It’s been a few weeks since our return to United States, and we are happy to be home. I was reunited with my precious baby angel, a.k.a. The Cat, and our little family is currently camped out at an extended stay hotel in a business park in Jacksonville. After the excitement of traveling the world, we plopped ourselves in the dreariest place imaginable. This is always the worst part of the move, the part I hate and the part I am always eager to move quickly past. It feels likes weeks and weeks of suitcases and fast food and cramped living. But there is a bright future on our horizon, and it consists of many adventures that I am more than looking forward too. We move into our house next week, and I couldn’t be more excited!
Upon returning to America, I find that there are many things to get readjusted to, many strange and disappointing behaviors among Americans that I had forgotten about as well as many pleasant surprises and conveniences about life in the United States.
I have been reminded about the tendency of people to pilfer things. For example, we bought a used car and our dealer informed us he has been keeping only 1/8 a tank of gas in the car because hoodlums will come at night and siphon his gas. We left our car, named Nora, in a parking lot and some of our registration stickers had been scraped upon in an attempt to take them. Our friend had a headlight cover stolen from her car. What?! Seriously?! Things I would never even imagine to steal are stolen here, so keep an eye out.
Barnes and Noble has a paranormal teen romance section, full of vampire and werwolf and ghost romance apparently. I was surprised that the Twilight phenomenon has so penetrated contemporary literature as to warrant its own section in the bookstore.

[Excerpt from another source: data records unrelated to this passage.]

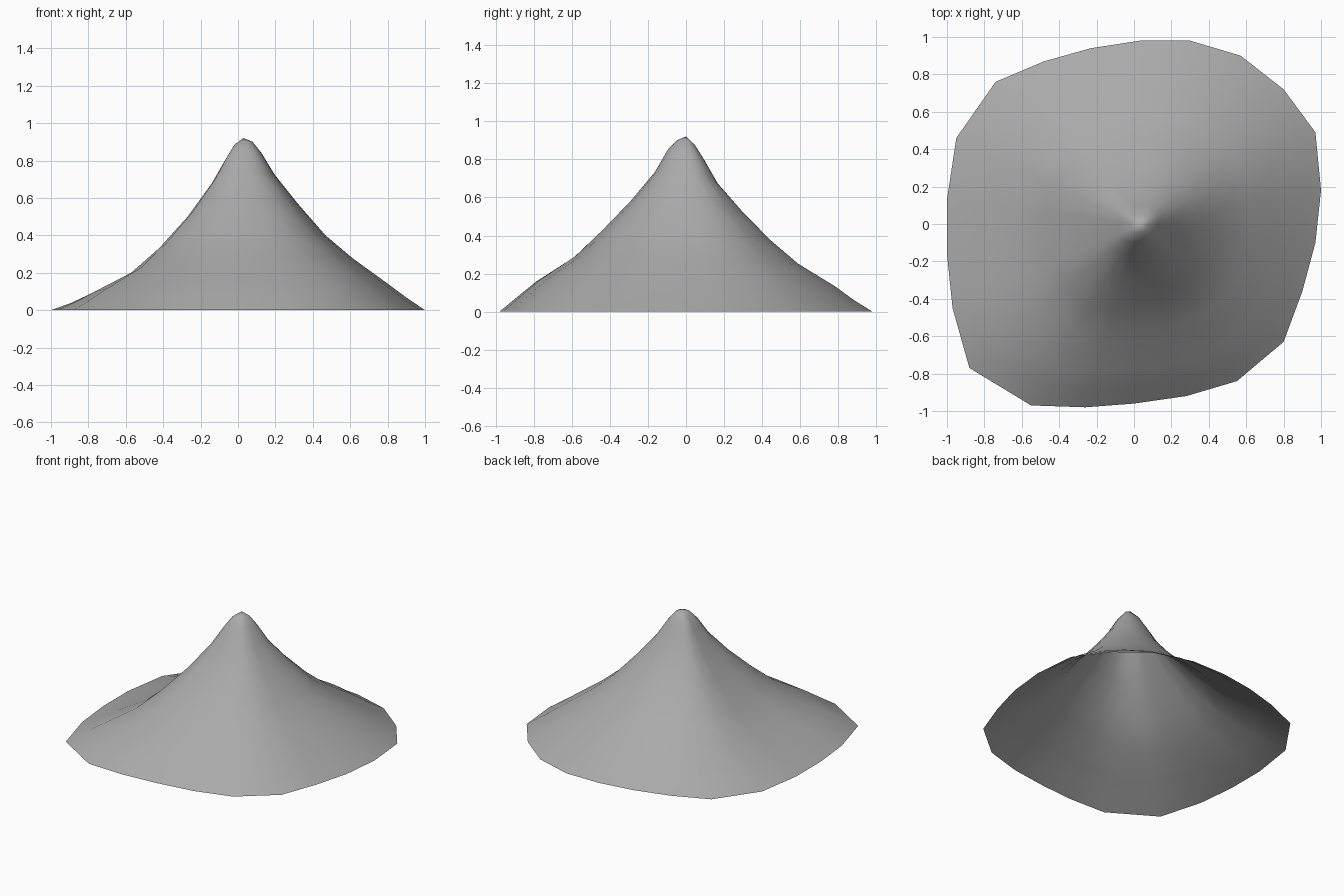
import bpy
import bmesh
import math
from mathutils import Vector

default_cube = bpy.data.objects.get("Cube")
if default_cube:
    bpy.data.objects.remove(default_cube, do_unlink=True)

# Single flat colour
stone = bpy.data.materials.new("stone grey")
stone.use_nodes = True
stone_colour = (0.4, 0.4, 0.4, 1.0)
stone.diffuse_color = stone_colour
stone.node_tree.nodes["Principled BSDF"].inputs["Base Color"].default_value = stone_colour

# Irregular foot of the hill, counter-clockwise
rim = [
    (1, .18), (.97, .49), (.8, .72), (.57, .9), (.3, .98), (.03, .98),
    (-.23, .94), (-.48, .87), (-.74, .76), (-.95, .46), (-1, .13),
    (-1, -.16), (-.97, -.45), (-.88, -.77), (-.55, -.97), (-.26, -.98),
    (0, -.96), (.28, -.92), (.55, -.84), (.8, -.63), (.9, -.36), (.97, -.1),
]
summit = Vector((.03, 0, .92))

# Slope heights at each fraction of the way from summit to rim
fractions = [.05, .1, .17, .3, .45, .6, .8, .9, 1]
slopes = {
    "left": [.9, .84, .73, .57, .4, .28, .135, .065, 0],
    "back": [.87, .79, .67, .525, .375, .25, .13, .06, 0],
    "right": [.88, .79, .67, .48, .31, .18, .08, .035, 0],
    "front": [.9, .85, .735, .585, .435, .295, .165, .085, 0],
}


def slope_height(direction, ring):
    """Blend the two nearest side profiles by compass direction."""
    side_x = slopes["left" if direction.x > 0 else "right"][ring]
    side_y = slopes["back" if direction.y > 0 else "front"][ring]
    weight = direction.x ** 2 / direction.length_squared
    return side_x * weight + side_y * (1 - weight)


# Hill surface: rings of quads closed by a fan at the summit, open underneath
bm = bmesh.new()
peak = bm.verts.new(summit)
rings = []
for ring, fraction in enumerate(fractions):
    loop = []
    for x, y in rim:
        direction = Vector((x - summit.x, y - summit.y))
        spot = summit.xy + direction * fraction
        loop.append(bm.verts.new((spot.x, spot.y, slope_height(direction, ring))))
    rings.append(loop)

count = len(rim)
for i in range(count):
    j = (i + 1) % count
    bm.faces.new((peak, rings[0][i], rings[0][j]))
    for inner, outer in zip(rings, rings[1:]):
        bm.faces.new((inner[i], outer[i], outer[j], inner[j]))

# Soften the slopes while keeping the foot and the summit in place
slope_verts = [v for loop in rings[2:-1] for v in loop]
bmesh.ops.smooth_vert(bm, verts=slope_verts, factor=.15,
                      use_axis_x=False, use_axis_y=False, use_axis_z=True)

mesh = bpy.data.meshes.new("hill")
bm.to_mesh(mesh)
bm.free()
mesh.materials.append(stone)
hill = bpy.data.objects.new("hill", mesh)
bpy.context.collection.objects.link(hill)

# Smooth shading
bpy.context.view_layer.objects.active = hill
hill.select_set(True)
bpy.ops.object.shade_smooth_by_angle(angle=math.radians(60))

Organic food is everywhere! I have a Whole Foods! And not only that, but a slew of other natural markets. Expensive, yes, but not many can touch the expense of living in Japan. It’s trendy to be healthy and natural, and while that may make some people cynical, it makes me happy to think that we have some choices about what we eat.
People are super friendly. I mean that people talk to you. Servers, cashiers, and people in line all ask about your day. When you walk by people on the street, they smile. When you are in an elevator, people say hi. It might just be a by-product of living in the South, but I’ve been so surprised at how ready people are to chit-chat. You know how I love to chit-chat, thus revealing that America is where I’m from. This propensity for conversation is something I have missed, and one of the biggest reasons I’m happy to be back.
Last but not least, for the first time in six years I reside in the same time zone as my parents and a good number of my friends. I’ve enjoyed having conversations with my family and friends at a time that is normal, convenient, and lacks the usual math skills I require to make a phone call to another time zone. Even better, the holidays are coming and we are able to be home together for them for the first time in years. It’s a wonderful feeling to be home.